The Emotional Surplus of Digitalisation
Despite the late capitalist devolution of social life, the social fabric remained intact. Traditional media did not pose an existential threat to social life, for television, talk-radio and tabloids were defined by passive consumption. In the decade since Cognitive Surplus was published, however, active consumption—what theorists have christened prosumption—has become the defining feature of the digital mediascape: turning social life into a world of filter bubbles, network effects and limitless growth. Like Big Government and Big Business, Big Tech has capitalized on the surplus, effectively creating a mass market for mass hysteria. Indeed, the monetization of emotion is becoming not a bug, but a feature of contemporary society: both new media companies and traditional media companies like the New York Times are guilty of running emotional experiments on the populace. In 1910, William James wrote that, to survive as a species, Homo sapiens needed to find the moral equivalent of war. Instead, society has found the emotional equivalent: an equivalent, addictive and adrenal, which has rather sidetracked our moral pursuits. Crazes come and go, but social media are here to stay: social messaging must evolve accordingly, and soon.
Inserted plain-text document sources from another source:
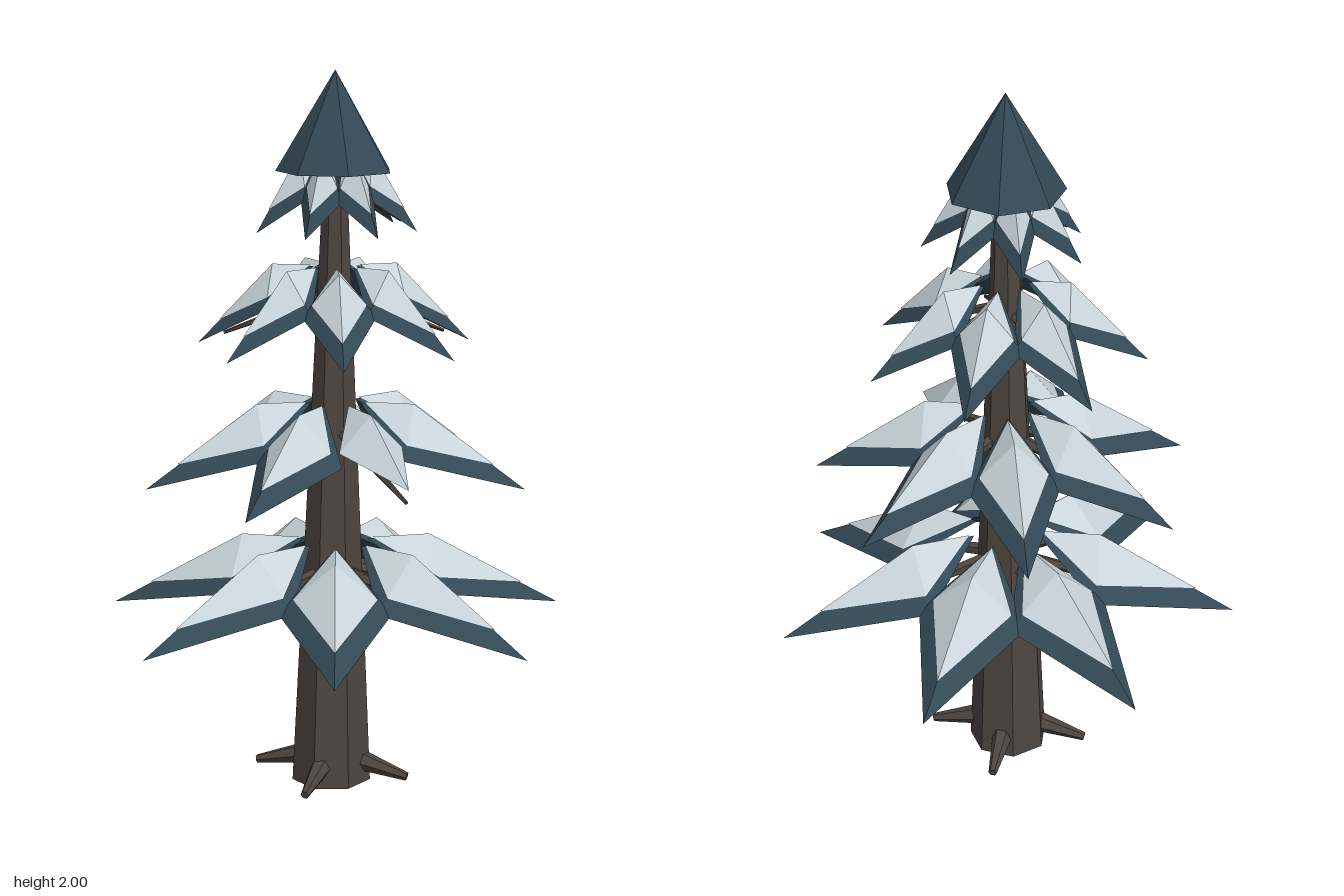
import * as THREE from 'three';

const bark = new THREE.MeshStandardMaterial({ name: 'bark brown', color: 0x4d453f, flatShading: true });
const needle = new THREE.MeshStandardMaterial({ name: 'needle blue green', color: 0x334955, flatShading: true });
const snow = new THREE.MeshStandardMaterial({ name: 'snow white', color: 0xc9d5db, flatShading: true, side: THREE.DoubleSide });

const AXIS_X = -0.03;
const TURN = Math.PI * 2;

// radius of tip, ridge height, tip height, side height, ridge peak radius, half width, start angle
const tiers = [
  { reach: 0.65, top: 0.70, tip: 0.48, side: 0.57, peak: 0.27, inner: 0.09, half: 0.155, start: 0 },
  { reach: 0.53, top: 1.095, tip: 0.875, side: 0.965, peak: 0.22, inner: 0.07, half: 0.127, start: 25.7, bare: 6 },
  { reach: 0.385, top: 1.47, tip: 1.25, side: 1.36, peak: 0.175, inner: 0.06, half: 0.10, start: 3.5 },
  { reach: 0.222, top: 1.78, tip: 1.57, side: 1.66, peak: 0.10, inner: 0.04, half: 0.06, start: 30.7 },
];

function addMesh(parent, name, geometry, material) {
  const mesh = new THREE.Mesh(geometry, material);
  mesh.name = name;
  parent.add(mesh);
  return mesh;
}

function facets(triangles) {
  const geometry = new THREE.BufferGeometry();
  geometry.setFromPoints(triangles.flat());
  geometry.computeVertexNormals();
  return geometry;
}

// Tapered rod between two points
function rod(from, to, r0, r1, sides) {
  const dir = to.clone().sub(from);
  const geometry = new THREE.CylinderGeometry(r1, r0, dir.length(), sides);
  geometry.applyQuaternion(new THREE.Quaternion().setFromUnitVectors(
    new THREE.Vector3(0, 1, 0), dir.normalize()));
  const mid = from.clone().add(to).multiplyScalar(0.5);
  return geometry.translate(mid.x, mid.y, mid.z);
}

// Kite-shaped roof of a bough, pointing along +x
function boughPoints(t) {
  return {
    inner: new THREE.Vector3(t.inner, t.top, 0),
    peak: new THREE.Vector3(t.peak, t.top, 0),
    left: new THREE.Vector3(t.peak, t.side, t.half),
    right: new THREE.Vector3(t.peak, t.side, -t.half),
    tip: new THREE.Vector3(t.reach, t.tip, 0),
  };
}

function roof({ inner, peak, left, right, tip }) {
  return [[tip, right, peak], [peak, right, inner], [tip, peak, left], [peak, inner, left]];
}

function needleGeometry(t) {
  const p = boughPoints(t);
  const under = { ...p, peak: new THREE.Vector3(t.peak, t.side - 0.006, 0) };
  return facets([...roof(p), ...roof(under).map(([a, b, c]) => [a, c, b])]);
}

// Snow is the same roof drawn in towards the peak and lifted a little
function snowGeometry(t) {
  const p = boughPoints(t);
  const keep = { inner: 0.92, left: 0.74, right: 0.74, tip: 0.72 };
  for (const k in keep) p[k].lerp(p.peak, 1 - keep[k]);
  return facets(roof(p)).translate(0, 0.004, 0);
}

export function createModel() {
  const tree = new THREE.Group();
  tree.name = 'snowyPine';

  // Trunk, leaning slightly so that its top meets the crown
  const trunk = new THREE.CylinderGeometry(0.03, 0.113, 1.78, 7, 1, false, -Math.PI / 2);
  trunk.translate(0, 0.89, 0);
  const pos = trunk.attributes.position;
  for (let i = 0; i < pos.count; i++) {
    pos.setX(i, pos.getX(i) - 0.047 + 0.017 * pos.getY(i) / 1.78);
  }
  trunk.computeVertexNormals();
  addMesh(tree, 'trunk', trunk, bark);

  // Roots
  for (let i = 0; i < 4; i++) {
    const root = addMesh(tree, 'root', rod(
      new THREE.Vector3(0.07, 0.064, 0), new THREE.Vector3(0.226, 0.025, 0), 0.032, 0.012, 6), bark);
    root.position.x = -0.047;
    root.rotation.y = THREE.MathUtils.degToRad(20 + 90 * i);
  }

  // Tiers of seven boughs
  tiers.forEach((t, n) => {
    const tier = new THREE.Group();
    tier.name = 'tier' + (n + 1);
    tier.position.x = AXIS_X;
    tree.add(tier);
    const needles = needleGeometry(t);
    const cover = snowGeometry(t);
    const branch = rod(new THREE.Vector3(0.02, t.top - 0.075, 0),
      new THREE.Vector3(t.reach * 0.81, t.tip + 0.03, 0), 0.008 + 0.018 * t.reach, 0.005, 5);
    for (let i = 0; i < 7; i++) {
      const bough = new THREE.Group();
      bough.name = 'bough';
      bough.rotation.y = THREE.MathUtils.degToRad(t.start) + (i / 7) * TURN;
      tier.add(bough);
      addMesh(bough, 'branch', branch, bark);
      if (i !== t.bare) addMesh(bough, 'needles', needles, needle);
      addMesh(bough, 'snowCover', cover, snow);
    }
  });

  // Pointed crown
  const crown = addMesh(tree, 'crown', new THREE.ConeGeometry(0.162, 0.27, 7), needle);
  crown.position.set(AXIS_X, 1.865, 0);

  return tree;
}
Social Life has a Simple Solution
We do not live but a quarter part of our life—why do we not let on the flood—raise the gates—& set our wheels in motion.– Henry David Thoreau, 1851
If Thoreau lived a quarter of his life, what fraction do we live today? How much of each day do we spend logged on to reality, awake and offline? Up until the middle of the twentieth century, people lived about 17 hours per day. Virtual reality was restricted to the occasional daydream, which was an addendum to everyday reality, not an alternative. Per day, according to Data Reportal, the average American spends 5 hours and 30 minutes sleeping (an all-time low) and 7 hours and 11 minutes on screens (an all-time high). The average Briton, only slightly better off, spends 6 hours and 19 minutes sleeping and 6 hours and 25 minutes on screens. Today, therefore, people live about 12 hours and 45 minutes per day: 53%. We spend around half our time offline, a quarter online and a quarter asleep. Now, consider, during that 53%, when you go about your day, interacting with strangers and friends and thinking to yourself, how much hatred do you see, how much outrage do you feel, how angry are you, on average?
Very little of our negativity stems from that shrinking offline half of our waking day and a lot from that growing online quarter. Twitter and Facebook did not merely reveal an anger that was always there, but enflamed an anger that did not exist before. The Great Emotional Surplus has not been merely platformed by social media, but produced: for clicks, capital and clout.